Windsor company builds amazing new home wind turbine

Check out this new home wind turbine built by Windsor’s WindTronics for Honeywell — it can generate enough electricity to power a home when the wind is at just 3 km/h.

Normally, wind turbines require about 9 km/h of wind to generate power. This new design is so efficient because it generates electricity through the blade tips, instead of through a central gear box that loses much of the generated power because of mechanical resistance and drag. Windtronics calls it “The highest output, lowest cost per kWh installed turbine ever made (in class and size).”

Currently, the cost of purchasing and installing the Honeywell is prohibitive. However, the CBC reports that WindTronics is currently negotiating with the Ontario government to make these turbines part of the Feed-In Tariff program, which allows consumers to sell energy back to the provincial power grid:

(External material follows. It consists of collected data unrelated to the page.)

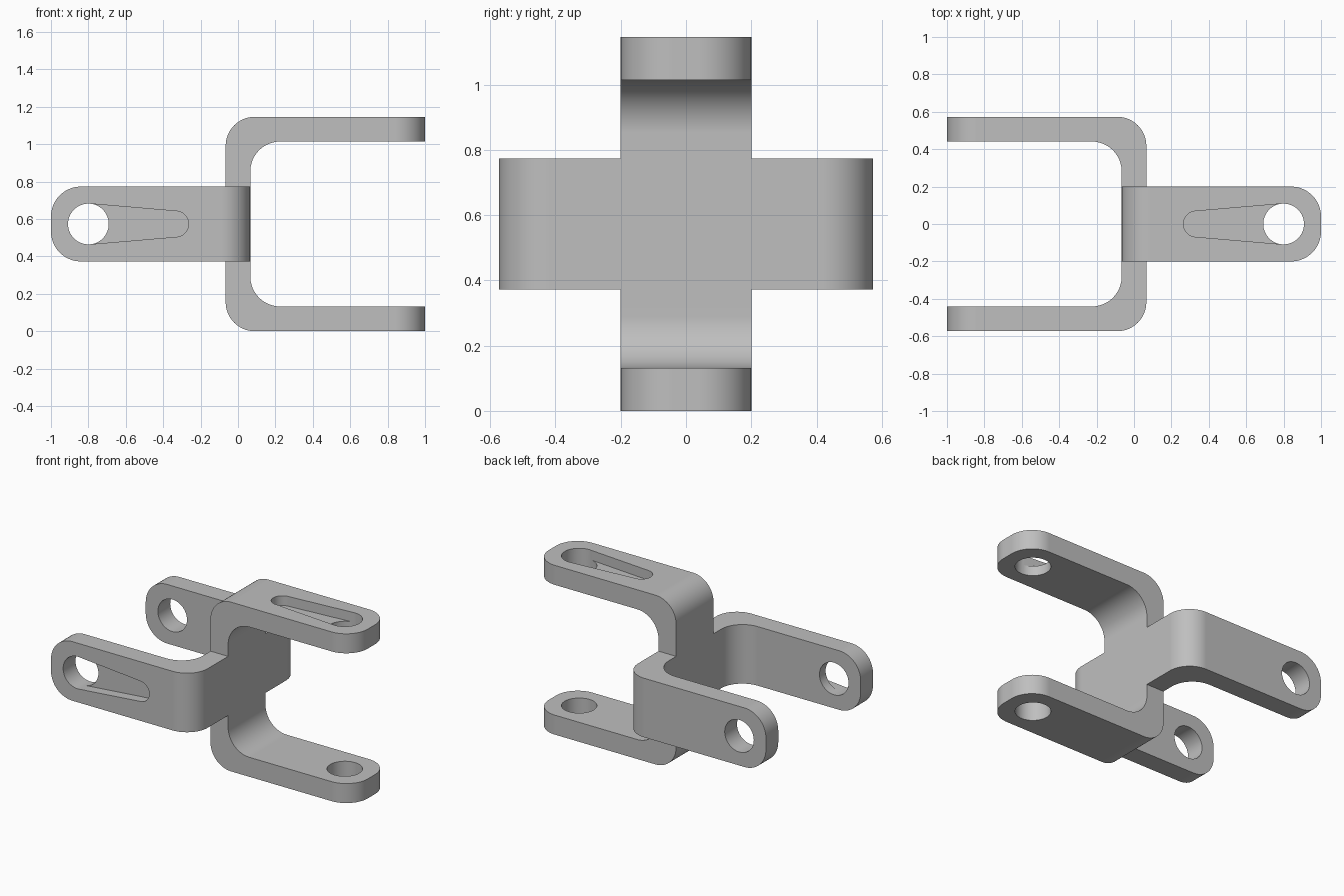
import bpy, bmesh, math
from mathutils import Matrix, Vector

cube = bpy.data.objects.get("Cube")
if cube:
    bpy.data.objects.remove(cube, do_unlink=True)

HALF_H, HALF_W, BASE = 0.573, 0.2, 0.066
THICK = 2 * BASE
HOLE_X, HOLE_R = 0.8, 0.109
SLOT_X, SLOT_R = 0.333, 0.069

metal = bpy.data.materials.new("grey metal")
metal.use_nodes = True
colour = (0.52, 0.52, 0.52, 1)
metal.diffuse_color = colour
metal.node_tree.nodes["Principled BSDF"].inputs["Base Color"].default_value = colour


def prism(name, outline, depth):
    """Solid made by extruding a closed outline along a vector."""
    bm = bmesh.new()
    face = bm.faces.new([bm.verts.new(p) for p in outline])
    ext = bmesh.ops.extrude_face_region(bm, geom=[face])
    moved = [g for g in ext["geom"] if isinstance(g, bmesh.types.BMVert)]
    bmesh.ops.translate(bm, verts=moved, vec=depth)
    bmesh.ops.recalc_face_normals(bm, faces=bm.faces)
    return finish(name, bm)


def finish(name, bm):
    mesh = bpy.data.meshes.new(name)
    bm.to_mesh(mesh)
    bm.free()
    mesh.materials.append(metal)
    obj = bpy.data.objects.new(name, mesh)
    bpy.context.collection.objects.link(obj)
    return obj


def round_edges(obj, rule, radius):
    """Bevel the edges whose midpoint and direction satisfy the rule."""
    bm = bmesh.new()
    bm.from_mesh(obj.data)
    edges = []
    for e in bm.edges:
        a, b = e.verts[0].co, e.verts[1].co
        if rule((a + b) / 2, (b - a).normalized()):
            edges.append(e)
    bmesh.ops.bevel(bm, geom=edges, offset=radius, offset_type='OFFSET',
                    segments=16, profile=0.5, affect='EDGES')
    bm.to_mesh(obj.data)
    bm.free()


def combine(target, other, operation):
    """Apply a boolean and discard the other solid."""
    mod = target.modifiers.new("combine", 'BOOLEAN')
    mod.operation, mod.solver, mod.object = operation, 'EXACT', other
    bpy.context.view_layer.objects.active = target
    bpy.ops.object.modifier_apply(modifier=mod.name)
    bpy.data.objects.remove(other, do_unlink=True)


def arc(cx, radius, start, end, z, steps):
    angles = [start + (end - start) * i / steps for i in range(steps + 1)]
    return [(cx + radius * math.cos(a), radius * math.sin(a), z) for a in angles]


def make_yoke(name):
    # C-shaped strap, open towards +x
    inner = HALF_H - THICK
    outline = [(1, HALF_H), (-BASE, HALF_H), (-BASE, -HALF_H), (1, -HALF_H),
               (1, -inner), (BASE, -inner), (BASE, inner), (1, inner)]
    yoke = prism(name, [(x, -HALF_W, z) for x, z in outline], Vector((0, 2 * HALF_W, 0)))
    # rounded bends and rounded arm tips
    round_edges(yoke, lambda m, d: abs(d.y) > 0.9 and m.x < 0 and abs(m.z) > 0.5, 0.155)
    round_edges(yoke, lambda m, d: abs(d.y) > 0.9 and abs(m.x - BASE) < 0.001
                and abs(abs(m.z) - inner) < 0.001, 0.16)
    round_edges(yoke, lambda m, d: abs(d.z) > 0.9 and m.x > 0.99, 0.16)
    # pin hole through both arms
    circle = arc(HOLE_X, HOLE_R, 0, math.tau, -0.8, 48)[:-1]
    combine(yoke, prism("pin_hole_cutter", circle, Vector((0, 0, 1.6))), 'DIFFERENCE')
    # tapered blind slot on the outside of one arm
    floor = HALF_H - THICK / 2
    q = math.pi / 2
    slot = arc(HOLE_X, HOLE_R, -q, q, floor, 24) + arc(SLOT_X, SLOT_R, q, 3 * q, floor, 24)
    combine(yoke, prism("slot_cutter", slot, Vector((0, 0, 0.2))), 'DIFFERENCE')
    return yoke


# Upright yoke opens to +x, flat yoke opens to -x with its slot in front
bracket = make_yoke("double_yoke_bracket")
flat_yoke = make_yoke("flat_yoke")
flat_yoke.data.transform(Matrix(((-1, 0, 0, 0), (0, 0, -1, 0), (0, -1, 0, 0), (0, 0, 0, 1))))
combine(bracket, flat_yoke, 'UNION')
bracket.data.transform(Matrix.Translation((0, 0, HALF_H)))

# Smooth bends, crisp rims
bpy.ops.object.select_all(action='DESELECT')
bracket.select_set(True)
bpy.context.view_layer.objects.active = bracket
bpy.ops.object.shade_smooth_by_angle(angle=math.radians(30))
weighted = bracket.modifiers.new("even_shading", 'WEIGHTED_NORMAL')
weighted.keep_sharp = True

When it’s installed in an area with high winds, the turbine can produce up to 2,700 kilowatt hours a year. Based on Ontario’s peak power rate of 9.9 cents per kWh, a turbine could save $272 in power costs each year.

However, at a cost of $6,500, with an additional $3,000 for installation, it would take 24 years for it to pay for itself.

[WindTronics CEO Reg] Adams says the company is currently negotiating with the Ontario government to have the turbines included in the Feed-in Tariff Program, which pays a premium for green-power energy.

He said if the Ontario government agrees to pay 50 to 55 cents per kilowatt-hour, it will make the turbines far more appealing to everyday homeowners.

If Ontario residents were able to feed power back into the grid under such an arrangement, the turbine would earn about $1,500 per year and be paid for in 4½ years.

Is anyone else ecstatic about seeing devices like these on homes across the country? This could be a major leap forward for green technology in Canada, and a huge step towards reducing our national carbon footprint. The turbine goes on sale in December, and I hope governments are ready to get behind projects like these; tax credits and rebates should definitely be available for anyone buying a home wind turbine.

Can any Techvibes readers think of drawbacks or problems with a gadget like this? If you can think of any, let’s hear from you in the comments section.